I am selling small original pencil drawing by Charles Jacque—a seminal and key artist of the Barbizon School—for the total cost of AU$212 (currently US$168.28/EUR143/GBP130.70 at the time of posting this listing) including postage and handling to anywhere in the world.
If you are interested in purchasing this exceptionally rare signed and dated study by the hand of one of the great French masters, please contact me (email@example.com) and I will send you a PayPal invoice to make the payment easy.
This drawing has been sold
This drawing is very small—a genuine sketchbook size piece of paper—that I can easily imagine was taken out into the field by one of the most famous of the French artists of the 19th century, most notably as one of the key figures in the Barbizon School of artists: Charles Emile Jacque.
When looking at a drawing like this I can to a limited extent construct the spirit of the man who made it. Of course I may be VERY wrong in the assessments that follow but at least I’ve laid out what I have pieced together.
Assessment 1: Jacque was right-handed and he executed this drawing the “right” way around (i.e. he didn’t work on it at any stage by turning the sheet to one side or upside down). My opinion that he is right-handed is based solely on the angle of the return strokes or zigzag lines tilting to the right.

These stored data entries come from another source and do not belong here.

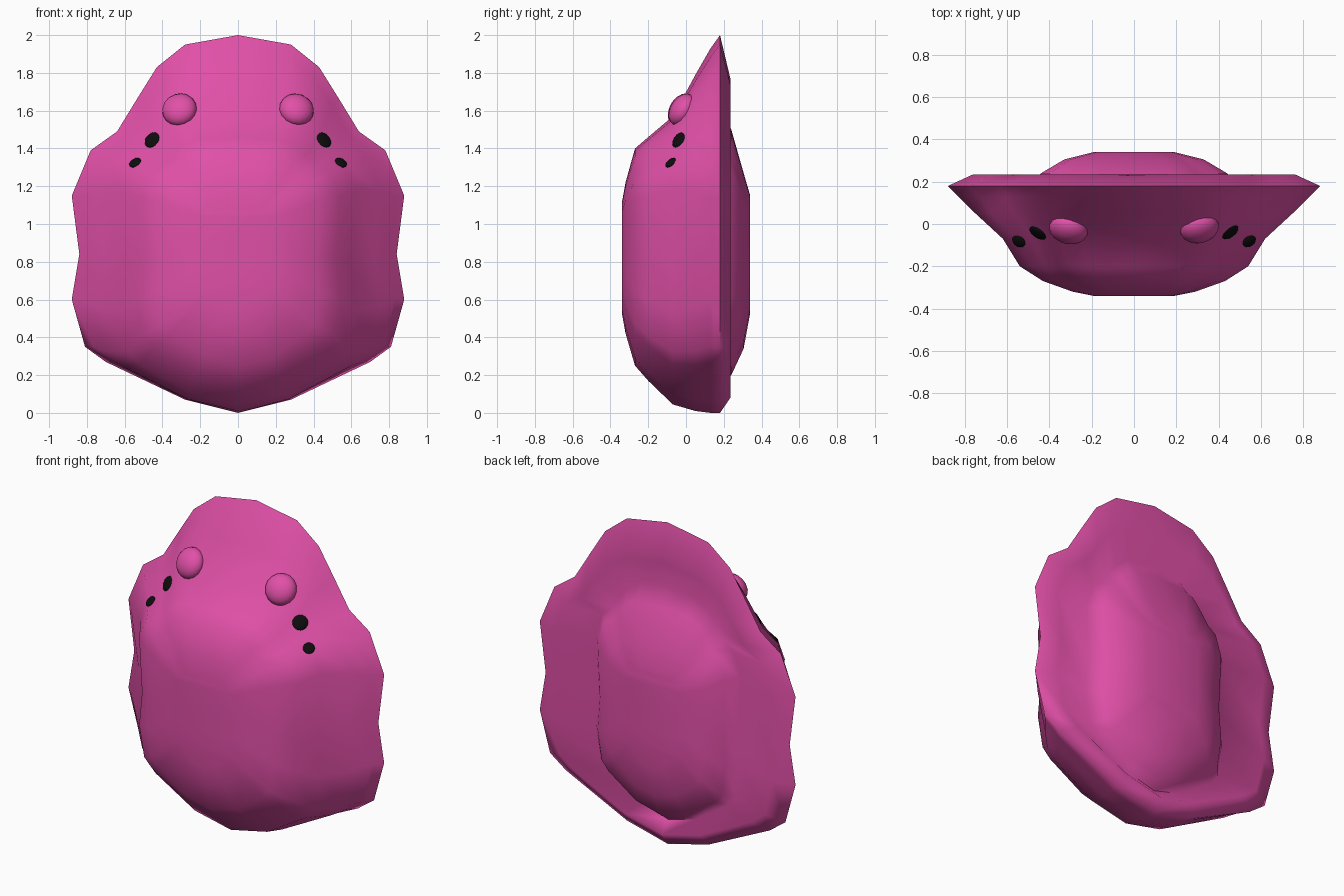
import bpy, bmesh
from mathutils import Vector

old = bpy.data.objects.get("Cube")
if old:
    bpy.data.objects.remove(old, do_unlink=True)


def material(name, rgb):
    m = bpy.data.materials.new(name)
    m.use_nodes = True
    m.diffuse_color = (*rgb, 1)
    b = m.node_tree.nodes["Principled BSDF"]
    b.inputs["Base Color"].default_value = (*rgb, 1)
    b.inputs["Roughness"].default_value = 0.8
    return m


pink = material("pink", (0.75, 0.08, 0.39))
black = material("black", (0.004, 0.004, 0.004))


def finish(name, bm, mat, angle):
    bmesh.ops.recalc_face_normals(bm, faces=bm.faces)
    mesh = bpy.data.meshes.new(name)
    bm.to_mesh(mesh)
    bm.free()
    mesh.materials.append(mat)
    ob = bpy.data.objects.new(name, mesh)
    bpy.context.collection.objects.link(ob)
    bpy.ops.object.select_all(action='DESELECT')
    ob.select_set(True)
    bpy.context.view_layer.objects.active = ob
    bpy.ops.object.shade_smooth_by_angle(angle=angle)
    return ob


# Half outline of the wavy rim, top to bottom, mirrored to a full loop
half = [(0, 2), (.28, 1.95), (.43, 1.83), (.53, 1.67), (.64, 1.49), (.78, 1.39),
        (.88, 1.15), (.84, .84), (.88, .6), (.81, .35), (.7, .27), (.28, .07), (0, 0)]
outline = half + [(-x, z) for x, z in half[-2:0:-1]]

# Loops from the front bulge over the rim to the back bulge:
# half width, top, bottom, depth, squareness (1 keeps the rim shape)
loops = [(.19, 1.11, .53, -.34, .6), (.29, 1.22, .42, -.32, .6),
         (.43, 1.4, .25, -.27, .6), (.54, 1.46, .17, -.2, .6),
         (.62, 1.57, .045, -.07, .6), (.75, 1.79, .01, .05, .8),
         (.83, 1.93, 0, .13, 1), (.88, 2, 0, .18, 1),
         (.76, 1.77, .08, .235, .9), (.5, 1.6, .15, .175, .7),
         (.44, 1.5, .2, .24, .6), (.33, 1.27, .34, .305, .6),
         (.19, 1.15, .53, .34, .6)]


def loop_point(x, z, width, top, bottom, depth, square):
    side = 1 if x >= 0 else -1
    px = side * width * (abs(x) / .88) ** (.5 + square / 2)
    t = z - 1
    if t >= 0:
        pz = 1 + (top - 1) * t ** square
    else:
        pz = 1 - (1 - bottom) * (-t) ** (.5 + square / 2)
    return px, depth, pz


# Body shell
bm = bmesh.new()
rings = [[bm.verts.new(loop_point(x, z, *lp)) for x, z in outline] for lp in loops]
n = len(outline)
for a, b in zip(rings, rings[1:]):
    for i in range(n):
        j = (i + 1) % n
        bm.faces.new((a[i], a[j], b[j], b[i]))
# Bridge the flat caps across from side to side
for ring in (rings[0], rings[-1]):
    m = len(half) - 1
    for i in range(m):
        quad = [ring[i], ring[i + 1], ring[(n - i - 1) % n], ring[(n - i) % n]]
        bm.faces.new(list(dict.fromkeys(quad)))
body = finish("body", bm, pink, 1.6)


# Rounded pads resting on the front surface
def pad(name, x, z, radius, thick, mat):
    hit, loc, normal, _ = body.ray_cast(Vector((x, -2, z)), Vector((0, 1, 0)))
    b = bmesh.new()
    bmesh.ops.create_uvsphere(b, u_segments=16, v_segments=10, radius=1)
    bmesh.ops.scale(b, vec=(radius, radius, thick), verts=b.verts)
    ob = finish(name, b, mat, 1)
    ob.rotation_euler = normal.to_track_quat('Z', 'Y').to_euler()
    ob.location = loc
    return ob


for side, label in ((1, "left"), (-1, "right")):
    pad(label + "_eye_bump", side * .31, 1.605, .093, .06, pink)
    pad(label + "_upper_spot", side * .455, 1.445, .045, .012, black)
    pad(label + "_lower_spot", side * .545, 1.325, .034, .012, black)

I also feel certain that the entire drawing was “done” with the top of the page always in the same position, because there is a downward pressure in the phrasing of the strokes.
Assessment 2: Jacque was a humble man and not given to being a controlling person. This personality trait is reflected in the fact that he has not underlined his signature—a hallmark of an overly confident person or narcissist—or added a full-stop after his signature—an arguable hallmark of person liable to be controlling. The extraordinary length of the “J” and “y” in the signature suggests to me that he wished to be more than he is (i.e. the length of these letters may indicate that he is creating a facade to hide his true identity).

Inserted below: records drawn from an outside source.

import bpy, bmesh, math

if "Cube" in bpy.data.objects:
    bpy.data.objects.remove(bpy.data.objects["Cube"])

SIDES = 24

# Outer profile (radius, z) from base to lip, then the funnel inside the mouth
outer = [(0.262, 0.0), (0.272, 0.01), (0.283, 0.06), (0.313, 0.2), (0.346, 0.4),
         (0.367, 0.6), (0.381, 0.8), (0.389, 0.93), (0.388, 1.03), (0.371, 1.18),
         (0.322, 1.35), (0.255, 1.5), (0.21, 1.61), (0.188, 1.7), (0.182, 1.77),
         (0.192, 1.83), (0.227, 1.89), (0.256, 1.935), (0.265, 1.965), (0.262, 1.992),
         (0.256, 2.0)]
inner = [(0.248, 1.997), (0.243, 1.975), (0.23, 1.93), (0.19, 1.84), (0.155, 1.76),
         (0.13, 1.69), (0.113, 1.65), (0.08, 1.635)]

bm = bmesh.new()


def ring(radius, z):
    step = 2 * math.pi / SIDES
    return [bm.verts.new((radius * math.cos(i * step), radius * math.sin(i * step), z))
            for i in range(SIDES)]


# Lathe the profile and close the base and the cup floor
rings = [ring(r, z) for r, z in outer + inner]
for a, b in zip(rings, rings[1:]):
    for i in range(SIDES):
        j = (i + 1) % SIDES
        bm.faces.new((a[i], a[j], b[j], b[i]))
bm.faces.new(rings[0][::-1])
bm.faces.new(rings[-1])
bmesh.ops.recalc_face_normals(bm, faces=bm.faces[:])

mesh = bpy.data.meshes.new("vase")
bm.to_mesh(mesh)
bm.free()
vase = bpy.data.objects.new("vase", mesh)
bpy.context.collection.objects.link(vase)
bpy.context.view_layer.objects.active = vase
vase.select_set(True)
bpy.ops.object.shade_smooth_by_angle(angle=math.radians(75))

Assessment 3: Jacque was an introvert. My reason to suggest this is based on the composition. What I mean by this is that introverted people tend to create pictorial barriers in their artworks designed to hinder viewers from conceptually “entering into” the pictorial depth of a scene. In this drawing such a pictorial barrier exists in the middle distance where Jacque has employed a screen of trees to create a partial barrier.
Assessment 4: Jacque was an emotionally balanced chap. I suspect that this is true as he has created an even proportional balance between the areas in the drawing that are heavily worked upon and areas where there is no line-work at all.

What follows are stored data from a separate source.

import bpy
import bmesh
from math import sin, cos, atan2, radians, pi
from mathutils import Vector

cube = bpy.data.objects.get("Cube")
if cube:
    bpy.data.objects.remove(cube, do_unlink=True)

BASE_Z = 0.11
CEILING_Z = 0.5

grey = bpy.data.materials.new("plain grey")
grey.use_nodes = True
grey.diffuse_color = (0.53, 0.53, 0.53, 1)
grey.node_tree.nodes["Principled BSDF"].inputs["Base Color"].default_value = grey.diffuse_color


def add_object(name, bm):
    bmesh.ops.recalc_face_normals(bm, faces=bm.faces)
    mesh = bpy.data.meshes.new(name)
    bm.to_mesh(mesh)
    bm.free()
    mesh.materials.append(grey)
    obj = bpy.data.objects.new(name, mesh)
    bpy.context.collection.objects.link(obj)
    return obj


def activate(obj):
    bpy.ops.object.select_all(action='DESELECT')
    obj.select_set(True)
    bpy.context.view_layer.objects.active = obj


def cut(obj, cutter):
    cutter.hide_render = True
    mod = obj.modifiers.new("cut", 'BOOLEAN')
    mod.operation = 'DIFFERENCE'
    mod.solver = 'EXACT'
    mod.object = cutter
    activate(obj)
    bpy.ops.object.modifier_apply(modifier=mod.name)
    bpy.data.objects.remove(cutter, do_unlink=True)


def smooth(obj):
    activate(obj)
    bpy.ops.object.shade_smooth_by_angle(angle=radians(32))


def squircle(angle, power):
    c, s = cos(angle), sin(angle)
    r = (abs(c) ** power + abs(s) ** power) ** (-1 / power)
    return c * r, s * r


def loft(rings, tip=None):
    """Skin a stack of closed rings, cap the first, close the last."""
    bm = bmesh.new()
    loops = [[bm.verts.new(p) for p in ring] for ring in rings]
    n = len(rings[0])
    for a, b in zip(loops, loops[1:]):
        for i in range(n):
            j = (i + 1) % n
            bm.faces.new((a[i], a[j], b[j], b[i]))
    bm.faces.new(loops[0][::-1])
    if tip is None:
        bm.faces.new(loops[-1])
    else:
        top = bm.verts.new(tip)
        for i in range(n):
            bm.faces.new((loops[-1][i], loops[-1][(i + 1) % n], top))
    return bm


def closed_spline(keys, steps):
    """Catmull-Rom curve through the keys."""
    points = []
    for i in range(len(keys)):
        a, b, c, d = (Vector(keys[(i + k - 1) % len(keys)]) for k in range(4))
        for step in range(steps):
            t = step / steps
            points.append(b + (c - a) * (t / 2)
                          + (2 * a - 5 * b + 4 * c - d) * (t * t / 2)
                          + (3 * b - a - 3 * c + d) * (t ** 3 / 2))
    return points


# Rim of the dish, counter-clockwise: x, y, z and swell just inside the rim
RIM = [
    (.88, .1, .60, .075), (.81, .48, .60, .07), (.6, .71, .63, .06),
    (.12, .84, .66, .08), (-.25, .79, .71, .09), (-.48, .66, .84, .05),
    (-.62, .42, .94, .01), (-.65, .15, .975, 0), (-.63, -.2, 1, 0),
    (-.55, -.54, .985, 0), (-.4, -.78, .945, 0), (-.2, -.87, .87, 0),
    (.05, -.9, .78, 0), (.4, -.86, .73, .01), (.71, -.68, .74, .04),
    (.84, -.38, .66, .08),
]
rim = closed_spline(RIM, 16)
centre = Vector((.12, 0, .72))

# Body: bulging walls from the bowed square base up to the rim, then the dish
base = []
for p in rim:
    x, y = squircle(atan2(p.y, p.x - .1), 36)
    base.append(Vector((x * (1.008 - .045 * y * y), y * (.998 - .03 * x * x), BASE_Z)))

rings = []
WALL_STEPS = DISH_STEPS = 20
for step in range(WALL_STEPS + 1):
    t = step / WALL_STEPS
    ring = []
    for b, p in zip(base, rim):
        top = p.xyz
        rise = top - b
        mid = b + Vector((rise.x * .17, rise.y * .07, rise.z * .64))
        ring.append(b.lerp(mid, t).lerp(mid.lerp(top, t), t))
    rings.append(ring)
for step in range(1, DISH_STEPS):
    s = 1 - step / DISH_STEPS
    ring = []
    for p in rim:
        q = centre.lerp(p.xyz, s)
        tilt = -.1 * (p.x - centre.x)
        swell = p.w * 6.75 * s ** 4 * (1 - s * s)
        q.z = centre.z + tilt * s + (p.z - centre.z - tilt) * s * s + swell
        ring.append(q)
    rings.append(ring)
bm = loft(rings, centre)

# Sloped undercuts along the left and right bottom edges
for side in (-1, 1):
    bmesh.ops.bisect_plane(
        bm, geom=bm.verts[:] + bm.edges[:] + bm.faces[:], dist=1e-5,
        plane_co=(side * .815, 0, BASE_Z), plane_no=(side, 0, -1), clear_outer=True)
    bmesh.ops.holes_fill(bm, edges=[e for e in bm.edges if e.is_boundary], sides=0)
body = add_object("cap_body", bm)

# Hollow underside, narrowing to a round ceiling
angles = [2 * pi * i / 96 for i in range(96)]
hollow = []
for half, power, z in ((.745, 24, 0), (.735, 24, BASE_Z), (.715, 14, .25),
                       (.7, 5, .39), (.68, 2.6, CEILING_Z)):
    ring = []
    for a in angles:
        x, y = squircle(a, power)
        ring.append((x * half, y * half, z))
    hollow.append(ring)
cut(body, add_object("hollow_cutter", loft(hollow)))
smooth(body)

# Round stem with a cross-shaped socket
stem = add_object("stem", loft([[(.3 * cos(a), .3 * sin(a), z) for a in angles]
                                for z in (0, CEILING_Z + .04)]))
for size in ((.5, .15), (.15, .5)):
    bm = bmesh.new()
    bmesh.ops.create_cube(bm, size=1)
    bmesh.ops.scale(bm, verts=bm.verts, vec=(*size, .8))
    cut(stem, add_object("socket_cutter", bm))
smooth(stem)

Assessment 5: This is a study is made from direct observation in the field. Although the line work carries all the attributes of a quick sketch made out in the field (perhaps near Écouen?), there is a secret to its execution that helps to confirm this: there are no figures or animals. I mention this shortfall as Nancy Mowll Mathews (1994), in “Mary Cassatt: A Life”, describes Mary Cassatt’s shock, horror and dismay when she discovered: “… that they [viz. Troyen, Breton, Millet, Rousseau, Corot and Jacque] neglected the figures in their composition—in fact, did not draw them from life” (p. 46).